> [Assigned task] Where the data below shows a picture, leave that picture out and copy the rest exactly.

> [Data supplied]
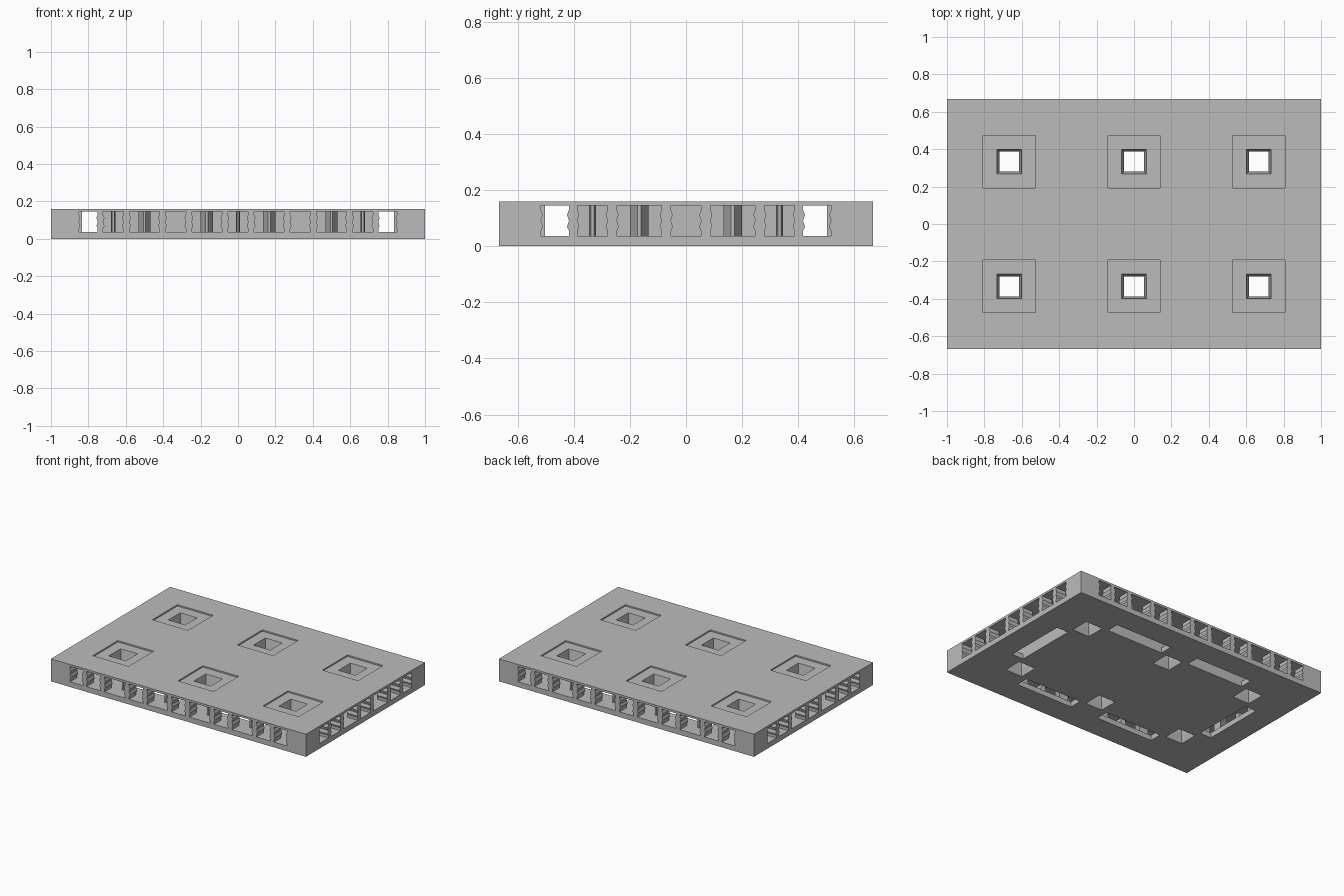
import bpy, bmesh, math
from mathutils import Vector

if "Cube" in bpy.data.objects:
    bpy.data.objects.remove(bpy.data.objects["Cube"])

HX, HY, H = 1.0, 0.667, 0.16
LOW, HIGH = 0.037, 0.145          # height range of the side openings
CELL = 2 / 3

grey = bpy.data.materials.new("stone_grey")
grey.use_nodes = True
color = (0.5, 0.5, 0.5, 1)
grey.diffuse_color = color
grey.node_tree.nodes["Principled BSDF"].inputs["Base Color"].default_value = color


def loft(bm, loops, ring=False):
    """Bridge equal-length loops; cap the ends, or close into a ring."""
    rows = [[bm.verts.new(p) for p in loop] for loop in loops]
    n = len(rows[0])
    pairs = list(zip(rows, rows[1:]))
    if ring:
        pairs.append((rows[-1], rows[0]))
    else:
        bm.faces.new(rows[0])
        bm.faces.new(rows[-1])
    for a, b in pairs:
        for i in range(n):
            j = (i + 1) % n
            bm.faces.new((a[i], a[j], b[j], b[i]))


def rect(cx, cy, hx, hy, z):
    return [(cx + sx * hx, cy + sy * hy, z)
            for sx, sy in ((-1, -1), (1, -1), (1, 1), (-1, 1))]


def box(bm, cx, cy, hx, hy, z0, z1):
    loft(bm, [rect(cx, cy, hx, hy, z0), rect(cx, cy, hx, hy, z1)])


def finish(name, bm):
    bmesh.ops.recalc_face_normals(bm, faces=bm.faces[:])
    mesh = bpy.data.meshes.new(name)
    bm.to_mesh(mesh)
    bm.free()
    obj = bpy.data.objects.new(name, mesh)
    bpy.context.collection.objects.link(obj)
    mesh.materials.append(grey)
    return obj


def side_point(side, t, inset, z):
    """Point at t along a side and inset from its outer face."""
    return {"front": (t, -HY + inset, z), "back": (t, HY - inset, z),
            "right": (HX - inset, t, z), "left": (-HX + inset, t, z)}[side]


SIDES = {"front": HX, "back": HX, "right": HY, "left": HY}


def side_steps(half):
    """Opening centres along one side, with their step index."""
    count = round(half * 6) - 1
    return [(k, k / 6) for k in range(-count, count + 1)]


# Slab
bm = bmesh.new()
box(bm, 0, 0, HX, HY, 0, H)
slab = finish("tile_base", bm)
cutters = []

# Pinched openings along every side
bm = bmesh.new()
for side, half in SIDES.items():
    last = len(side_steps(half)) // 2
    for k, t in side_steps(half):
        w = 0.054 if k % 2 == 0 else 0.08
        if abs(k) == last:
            t, w = math.copysign(half - 0.2, t), 0.05
        edge = [(w, 0), (w, 0.15), (w - 0.007, 0.3), (w, 0.5),
                (w - 0.007, 0.7), (w, 0.85), (w, 1)]
        outline = edge + [(-x, f) for x, f in reversed(edge)]
        loft(bm, [[side_point(side, t + x, d, LOW + f * (HIGH - LOW)) for x, f in outline]
                  for d in (-0.05, 0.1)])
cutters.append(finish("side_opening_cutter", bm))

# Channel running inside the edge
bm = bmesh.new()
outer, inner = 0.08, 0.262
loft(bm, [rect(0, 0, HX - i, HY - i, z) for i, z in
          ((outer, LOW), (outer, HIGH), (inner, HIGH), (inner, LOW))], ring=True)
cutters.append(finish("channel_cutter", bm))

# Long slots through the underside
bm = bmesh.new()
mid = 0.217
for s in (-1, 1):
    for x in (-CELL / 2, CELL / 2):
        box(bm, x, s * (HY - mid), 0.223, 0.045, -0.05, 0.09)
    box(bm, s * (HX - mid), 0, 0.045, 0.223, -0.05, 0.09)
cutters.append(finish("slot_cutter", bm))

# Shallow square recesses on top, and tapered holes through the slab
recess, hole = bmesh.new(), bmesh.new()
for x in (-CELL, 0, CELL):
    for y in (-CELL / 2, CELL / 2):
        box(recess, x, y, 0.14, 0.14, H - 0.01, H + 0.05)
        loft(hole, [rect(x, y, r, r, z) for r, z in
                    ((0.069, -0.01), (0.053, 0.05), (0.053, 0.08), (0.069, H + 0.005))])
cutters.append(finish("recess_cutter", recess))
cutters.append(finish("hole_cutter", hole))

for cutter in cutters:
    mod = slab.modifiers.new(cutter.name, "BOOLEAN")
    mod.operation = "DIFFERENCE"
    mod.solver = "EXACT"
    mod.object = cutter
    cutter.hide_render = True
    cutter.hide_viewport = True
    cutter.display_type = "WIRE"

# Bake the cuts and drop the cutters
graph = bpy.context.evaluated_depsgraph_get()
cut_mesh = bpy.data.meshes.new_from_object(slab.evaluated_get(graph))
slab.modifiers.clear()
slab.data = cut_mesh
for cutter in cutters:
    bpy.data.objects.remove(cutter)

# Wedge pillars standing behind the openings
bm = bmesh.new()
for side, half in SIDES.items():
    last = len(side_steps(half)) // 2
    for k, t in side_steps(half):
        if abs(k) == last or (k % 2 == 0 and (k + (0 if half == HX else 2)) % 4 == 2
                              and half == HX):
            continue
        if half == HY and k == 0:
            continue
        w = 0.012 if k % 2 == 0 else 0.033
        plan = [(-w, 0.165), (-0.006, 0.09), (0.006, 0.09), (w, 0.165)]
        loft(bm, [[side_point(side, t + x, d, z) for x, d in plan]
                  for z in (LOW - 0.002, HIGH + 0.002)])
finish("wedge_pillars", bm)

> [Result]
import bpy, bmesh, math
from mathutils import Vector

if "Cube" in bpy.data.objects:
    bpy.data.objects.remove(bpy.data.objects["Cube"])

HX, HY, H = 1.0, 0.667, 0.16
LOW, HIGH = 0.037, 0.145          # height range of the side openings
CELL = 2 / 3

grey = bpy.data.materials.new("stone_grey")
grey.use_nodes = True
color = (0.5, 0.5, 0.5, 1)
grey.diffuse_color = color
grey.node_tree.nodes["Principled BSDF"].inputs["Base Color"].default_value = color


def loft(bm, loops, ring=False):
    """Bridge equal-length loops; cap the ends, or close into a ring."""
    rows = [[bm.verts.new(p) for p in loop] for loop in loops]
    n = len(rows[0])
    pairs = list(zip(rows, rows[1:]))
    if ring:
        pairs.append((rows[-1], rows[0]))
    else:
        bm.faces.new(rows[0])
        bm.faces.new(rows[-1])
    for a, b in pairs:
        for i in range(n):
            j = (i + 1) % n
            bm.faces.new((a[i], a[j], b[j], b[i]))


def rect(cx, cy, hx, hy, z):
    return [(cx + sx * hx, cy + sy * hy, z)
            for sx, sy in ((-1, -1), (1, -1), (1, 1), (-1, 1))]


def box(bm, cx, cy, hx, hy, z0, z1):
    loft(bm, [rect(cx, cy, hx, hy, z0), rect(cx, cy, hx, hy, z1)])


def finish(name, bm):
    bmesh.ops.recalc_face_normals(bm, faces=bm.faces[:])
    mesh = bpy.data.meshes.new(name)
    bm.to_mesh(mesh)
    bm.free()
    obj = bpy.data.objects.new(name, mesh)
    bpy.context.collection.objects.link(obj)
    mesh.materials.append(grey)
    return obj


def side_point(side, t, inset, z):
    """Point at t along a side and inset from its outer face."""
    return {"front": (t, -HY + inset, z), "back": (t, HY - inset, z),
            "right": (HX - inset, t, z), "left": (-HX + inset, t, z)}[side]


SIDES = {"front": HX, "back": HX, "right": HY, "left": HY}


def side_steps(half):
    """Opening centres along one side, with their step index."""
    count = round(half * 6) - 1
    return [(k, k / 6) for k in range(-count, count + 1)]


# Slab
bm = bmesh.new()
box(bm, 0, 0, HX, HY, 0, H)
slab = finish("tile_base", bm)
cutters = []

# Pinched openings along every side
bm = bmesh.new()
for side, half in SIDES.items():
    last = len(side_steps(half)) // 2
    for k, t in side_steps(half):
        w = 0.054 if k % 2 == 0 else 0.08
        if abs(k) == last:
            t, w = math.copysign(half - 0.2, t), 0.05
        edge = [(w, 0), (w, 0.15), (w - 0.007, 0.3), (w, 0.5),
                (w - 0.007, 0.7), (w, 0.85), (w, 1)]
        outline = edge + [(-x, f) for x, f in reversed(edge)]
        loft(bm, [[side_point(side, t + x, d, LOW + f * (HIGH - LOW)) for x, f in outline]
                  for d in (-0.05, 0.1)])
cutters.append(finish("side_opening_cutter", bm))

# Channel running inside the edge
bm = bmesh.new()
outer, inner = 0.08, 0.262
loft(bm, [rect(0, 0, HX - i, HY - i, z) for i, z in
          ((outer, LOW), (outer, HIGH), (inner, HIGH), (inner, LOW))], ring=True)
cutters.append(finish("channel_cutter", bm))

# Long slots through the underside
bm = bmesh.new()
mid = 0.217
for s in (-1, 1):
    for x in (-CELL / 2, CELL / 2):
        box(bm, x, s * (HY - mid), 0.223, 0.045, -0.05, 0.09)
    box(bm, s * (HX - mid), 0, 0.045, 0.223, -0.05, 0.09)
cutters.append(finish("slot_cutter", bm))

# Shallow square recesses on top, and tapered holes through the slab
recess, hole = bmesh.new(), bmesh.new()
for x in (-CELL, 0, CELL):
    for y in (-CELL / 2, CELL / 2):
        box(recess, x, y, 0.14, 0.14, H - 0.01, H + 0.05)
        loft(hole, [rect(x, y, r, r, z) for r, z in
                    ((0.069, -0.01), (0.053, 0.05), (0.053, 0.08), (0.069, H + 0.005))])
cutters.append(finish("recess_cutter", recess))
cutters.append(finish("hole_cutter", hole))

for cutter in cutters:
    mod = slab.modifiers.new(cutter.name, "BOOLEAN")
    mod.operation = "DIFFERENCE"
    mod.solver = "EXACT"
    mod.object = cutter
    cutter.hide_render = True
    cutter.hide_viewport = True
    cutter.display_type = "WIRE"

# Bake the cuts and drop the cutters
graph = bpy.context.evaluated_depsgraph_get()
cut_mesh = bpy.data.meshes.new_from_object(slab.evaluated_get(graph))
slab.modifiers.clear()
slab.data = cut_mesh
for cutter in cutters:
    bpy.data.objects.remove(cutter)

# Wedge pillars standing behind the openings
bm = bmesh.new()
for side, half in SIDES.items():
    last = len(side_steps(half)) // 2
    for k, t in side_steps(half):
        if abs(k) == last or (k % 2 == 0 and (k + (0 if half == HX else 2)) % 4 == 2
                              and half == HX):
            continue
        if half == HY and k == 0:
            continue
        w = 0.012 if k % 2 == 0 else 0.033
        plan = [(-w, 0.165), (-0.006, 0.09), (0.006, 0.09), (w, 0.165)]
        loft(bm, [[side_point(side, t + x, d, z) for x, d in plan]
                  for z in (LOW - 0.002, HIGH + 0.002)])
finish("wedge_pillars", bm)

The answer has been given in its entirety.